23. It was then argued that there was no specific issue relating to this question. But, the first question framed is whether the plaintiff was entitled to the declaration and possession of the plaint schedule property. The very basis of the plaintiff's claim is the will and so the plaintiff produced one of the attestors in proof of the will and both the courts proceeded to consider whether the execution and attestation of the will was properly proved or not. Therefore it is futile to argue that no separate issue in this regard was framed.
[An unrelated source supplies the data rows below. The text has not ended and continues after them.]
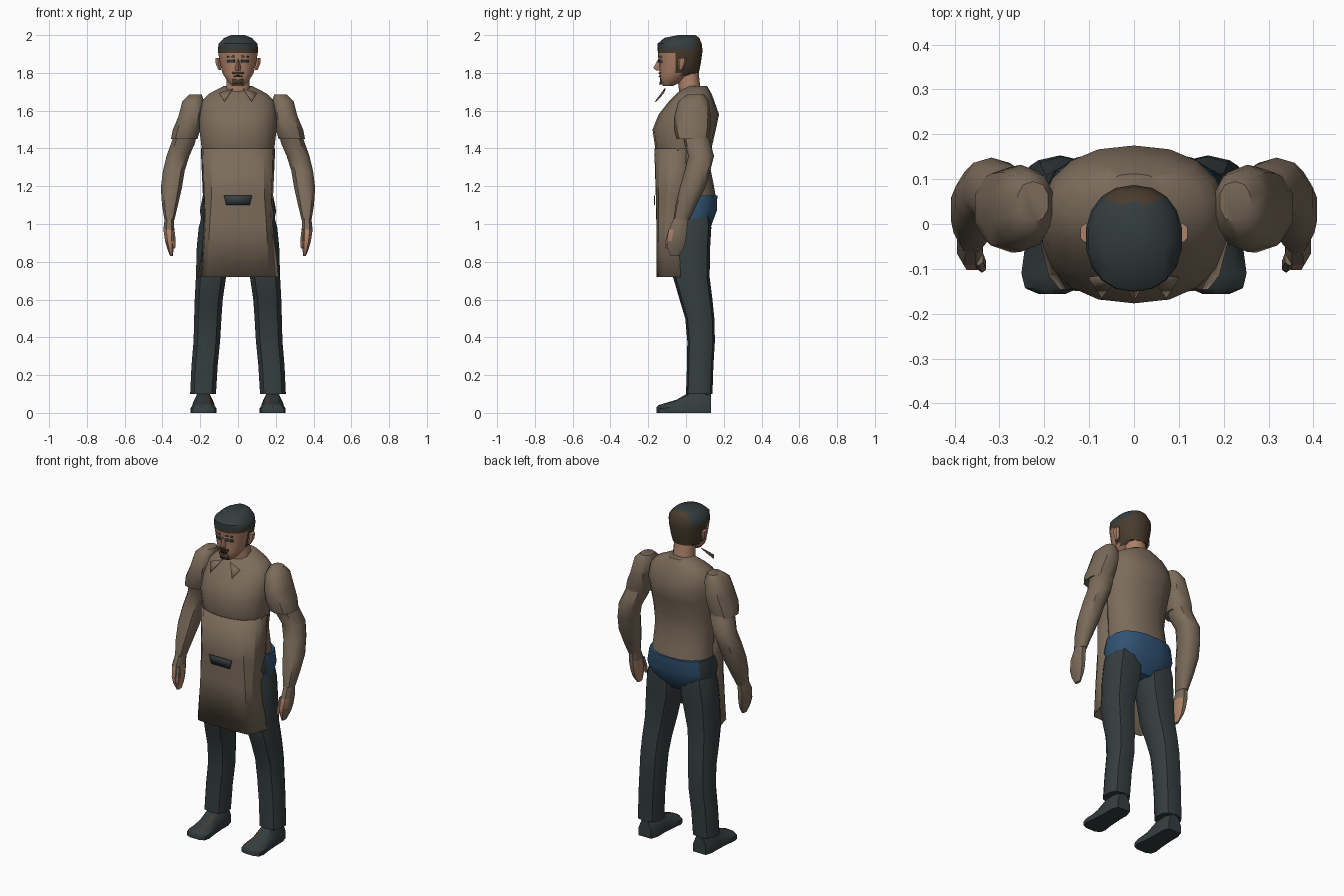
import bpy, bmesh, math
from mathutils import Vector


def material(name, *rgb):
    m = bpy.data.materials.new(name)
    m.diffuse_color = (*rgb, 1)
    return m


TAN = material("tan_cloth", 0.20, 0.15, 0.105)
DARK = material("dark_slate", 0.035, 0.047, 0.05)
BLUE = material("denim_blue", 0.03, 0.085, 0.17)
SKIN = material("skin", 0.42, 0.22, 0.14)
HAIR = material("hair_brown", 0.065, 0.045, 0.027)
BLACK = material("dark_brown", 0.02, 0.014, 0.01)


def finish(name, bm, mats, rule=None, angle=42, thick=0):
    """Turn a bmesh into an object; rule(centre, normal) picks a material slot."""
    bmesh.ops.recalc_face_normals(bm, faces=bm.faces)
    bm.normal_update()
    for f in bm.faces:
        if rule:
            f.material_index = rule(f.calc_center_median(), f.normal)
    me = bpy.data.meshes.new(name)
    bm.to_mesh(me)
    bm.free()
    for m in mats:
        me.materials.append(m)
    me.shade_smooth()
    me.set_sharp_from_angle(angle=math.radians(angle))
    ob = bpy.data.objects.new(name, me)
    bpy.context.collection.objects.link(ob)
    if thick:
        mod = ob.modifiers.new("thickness", 'SOLIDIFY')
        mod.thickness = thick
    return ob


def loft(name, rings, mats, rule=None, closed=True, angle=42, thick=0):
    """Join rows of points with quads; closed rows become capped tubes."""
    bm = bmesh.new()
    rows = [[bm.verts.new(p) for p in r] for r in rings]
    n = len(rows[0])
    for a, b in zip(rows, rows[1:]):
        for i in range(n if closed else n - 1):
            j = (i + 1) % n
            bm.faces.new((a[i], a[j], b[j], b[i]))
    if closed:
        bm.faces.new(rows[0])
        bm.faces.new(rows[-1])
    return finish(name, bm, mats, rule, angle, thick)


def oval(x, y, z, rx, ry, n=12, p=2.2):
    """Horizontal rounded ring with its first face centred on the front."""
    pts = []
    for i in range(n):
        t = 2 * math.pi * (i + 0.5) / n
        c, s = math.cos(t), math.sin(t)
        pts.append((x + rx * math.copysign(abs(c) ** (2 / p), c),
                    y + ry * math.copysign(abs(s) ** (2 / p), s), z))
    return pts


def body(rows, n=16, p=2.2):
    """Centred rings from (z, half width, front y, back y)."""
    return [oval(0, (f + b) / 2, z, rx, (b - f) / 2, n, p) for z, rx, f, b in rows]


def limb(rows, s, n=10, p=2.3):
    """Side rings from (z, x, half width, y, half depth)."""
    return [oval(s * x, y, z, rx, ry, n, p) for z, x, rx, y, ry in rows]


def poly(name, pts, mat, thick=0.006):
    bm = bmesh.new()
    bm.faces.new([bm.verts.new(p) for p in pts])
    return finish(name, bm, [mat], thick=thick)


# torso
loft("shirt_torso", body([
    (1.12, .187, -.11, .162), (1.2, .18, -.12, .148), (1.3, .182, -.14, .128),
    (1.4, .195, -.163, .135), (1.5, .207, -.177, .158), (1.58, .207, -.145, .175),
    (1.65, .195, -.09, .15), (1.69, .155, -.05, .135), (1.73, .078, 0, .112)],
    18, 2.25), [TAN])

# hips: one flank matches the trousers
loft("hips", body([
    (.94, .08, -.06, .10), (.99, .19, -.08, .135), (1.07, .205, -.10, .165),
    (1.15, .189, -.105, .168)], 16, 2.6), [BLUE, DARK],
    lambda c, n: int(n.x < -.7 or c.y < -.02))

# apron wrapping the front, left open at the back
half_rows = [
    (1.40, [(.197, 0), (.185, -.09), (.135, -.14), (.06, -.163), (0, -.168)]),
    (1.15, [(.186, 0), (.178, -.10), (.14, -.145), (.06, -.158), (0, -.160)]),
    (1.00, [(.188, 0), (.172, -.11), (.15, -.146), (.06, -.156), (0, -.157)]),
    (.72, [(.22, 0), (.19, -.115), (.165, -.146), (.06, -.155), (0, -.155)])]
loft("apron", [[(-x, y, z) for x, y in h] + [(x, y, z) for x, y in h[-2::-1]]
               for z, h in half_rows], [TAN], closed=False, angle=20, thick=.006)
poly("apron_pocket", [(-.075, -.163, 1.15), (.075, -.163, 1.15),
                      (.062, -.164, 1.10), (-.062, -.164, 1.10)], DARK)

for side, s in (("right", 1), ("left", -1)):
    # trousers
    loft(side + "_trouser_leg", limb([
        (1.04, .11, .085, .03, .10), (.98, .112, .1, .034, .10), (.88, .122, .1, .03, .098),
        (.72, .143, .083, .028, .097), (.6, .155, .077, .053, .087),
        (.5, .160, .075, .073, .077), (.38, .165, .073, .08, .073),
        (.25, .177, .072, .075, .07), (.1, .185, .071, .07, .07)], s, 10, 2.6), [DARK])

    # shoe lofted from heel to toe, with a narrow stripe
    shoe = []
    for y, w, h in ((.132, .042, .10), (.09, .055, .11), (.02, .055, .11),
                    (-.05, .06, .07), (-.11, .068, .052), (-.143, .06, .042), (-.156, .03, .03)):
        shoe.append([(s * (.183 + w * u), y, h * v) for u, v in (
            (-1, 0), (1, 0), (1, .5), (.6, .92), (0, 1), (-.35, 1), (-.6, .92), (-1, .5))])
    loft(side + "_shoe", shoe, [DARK, HAIR],
         lambda c, n, s=s: int(-.042 < s * c.x - .183 < -.018 and -.13 < c.y < .02 and n.z > .3))

    # short sleeve, then bare forearm in the same tone
    loft(side + "_sleeve", limb([
        (1.685, .225, .035, .05, .045), (1.65, .237, .06, .04, .08),
        (1.57, .252, .066, .035, .097), (1.5, .272, .076, .032, .096),
        (1.45, .285, .073, .035, .085)], s), [TAN])
    loft(side + "_arm", limb([
        (1.5, .272, .06, .045, .065), (1.43, .29, .066, .06, .07), (1.36, .318, .063, .08, .068),
        (1.28, .34, .06, .06, .068), (1.19, .353, .058, .033, .067),
        (1.1, .36, .044, .0, .056), (1.02, .363, .027, -.025, .042)], s), [TAN])

    # hand with skin-coloured inner front, plus thumb
    loft(side + "_hand", limb([
        (1.03, .364, .026, -.026, .04), (.97, .366, .031, -.043, .052),
        (.91, .362, .026, -.052, .054), (.87, .358, .018, -.055, .045),
        (.83, .352, .008, -.06, .022)], s, 8), [TAN, SKIN],
        lambda c, n, s=s: int(c.z < .95 and (n.y < -.4 or s * n.x < -.8)))
    loft(side + "_thumb", limb([
        (.97, .347, .012, -.075, .018), (.91, .34, .012, -.092, .016),
        (.87, .338, .006, -.10, .008)], s, 6), [TAN, SKIN], lambda c, n: int(c.z < .94))

    # collar point standing off the chest
    poly(side + "_collar", [(s * .025, -.108, 1.715), (s * .10, -.118, 1.69),
                            (s * .072, -.16, 1.645)], TAN)

    # ear, eye, brow
    loft(side + "_ear", limb([
        (1.815, .096, .008, -.03, .012), (1.85, .106, .014, -.022, .022),
        (1.88, .108, .013, -.02, .022)], s, 6), [SKIN])
    for part, z, h, mat in (("eye", 1.862, .008, DARK), ("brow", 1.886, .005, HAIR)):
        poly(side + "_" + part, [
            (s * .02, -.148, z - h), (s * .058, -.129, z - h),
            (s * .058, -.130, z + h * .6), (s * .02, -.149, z + h)], mat, .008)

# neck
loft("neck", body([(1.66, .075, -.03, .09), (1.73, .064, -.04, .075),
                   (1.82, .06, -.05, .065)], 10), [SKIN])


# head: skin face, brown hair, dark crown
def head_colour(c, n):
    if c.z > 1.935:
        return 2 if c.y < .05 else 1
    if c.z > 1.912 or (c.y > -.035 and c.z > 1.79):
        return 1
    return 0


loft("head", body([
    (1.73, .03, -.12, -.07), (1.755, .056, -.137, -.02), (1.785, .075, -.14, .03),
    (1.80, .084, -.14, .068), (1.85, .096, -.143, .078), (1.905, .106, -.148, .086),
    (1.925, .108, -.151, .087), (1.955, .104, -.15, .083), (1.985, .075, -.115, .07),
    (2.0, .036, -.04, .05)], 18, 2.2), [SKIN, HAIR, DARK], head_colour)

# nose
loft("nose", [[(-w, -.135, z), (w, -.135, z), (0, tip, z)] for z, w, tip in (
    (1.875, .008, -.146), (1.825, .018, -.174), (1.812, .014, -.155))], [SKIN])

# moustache, mouth and chin beard
for name, w, z0, z1, y, mat in (("moustache", .032, 1.793, 1.803, -.146, HAIR),
                                ("mouth", .024, 1.777, 1.786, -.146, BLACK),
                                ("chin_beard", .028, 1.738, 1.768, -.142, HAIR)):
    poly(name, [(-w, y + .008, z0), (0, y, z0), (w, y + .008, z0),
                (w, y + .006, z1), (0, y - .002, z1), (-w, y + .006, z1)], mat, .008)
24. Lastly, learned counsel for the respondent tried to point out that there was no suspicious circumstances surrounding the will and further the will was registered. Under these circumstances the evidence of P. W. 1 and the registration endorsement should be taken as sufficient proof as required by Section 68 of the Evidence Act read with Section 63 of the Indian Succession Act. Reliance was placed on H. Venkatachala v. B. N. Thimmajamma, : AIR1959SC443 . Onus of proof of execution and attestation is on the profounder. If there are any suspicious circumstances it is part of the onus of the profounder to remove those suspicions. Registration cannot take the place at due attestation of the document as per the provisions of S. 63(c) of the Succession Act. The Supreme Court in : AIR1959SC443 laid down in dealing with the proof of wills that the Court will start on the same enquiry as in the case of the proof of documents. The profounder would be called upon to show by satisfactory evidence that the will was signed by the testator, that the Court will start on the same enquiry as in the case of the proof of documents. The profounder would be called upon to show by satisfactory evidence that the will was signed by the testator, that the testator at the relevant time was in a sound and disposing state of mind, that he understood the nature and effect of the disposition and put his signature to the document of his own free will. If the will is surrounded by suspicious circumstances it is his duty to remove those suspicious also. The test is whether the judicial conscience of the Court is satisfied in determining the question as to whether an instrument produced before the Court is the last will of the testator. It must be satisfied that the will had been validly executed by the testator who was no longer alive. This decision does not say anything specifically on the proof of attestation .
25. The same thing has been reitrated by the Supreme Court in Pushpavathi v. Chandraja, : AIR1972SC2492 .
26. The above consideration of the law on the point leaves no alternative but to hold that there is no proof in the case of due attestation of Ex. A-1 as required by Section 68 of the Evidence Act read with Section 68(c) of the Indian Succession Act. I am, therefore, constrained to reverse the decision of the lower appellate Court and confirm the decree and judgment of the trial Court.
27. In the result, the second appeal is allowed and the suit of the plaintiff is dismissed. Having regard to the fact that the Appellant is succeeding on this technical ground, despite the findings against him on the questions of fact, I direct the parties to bear their own costs throughout. No leave.
28. Appeal allowed.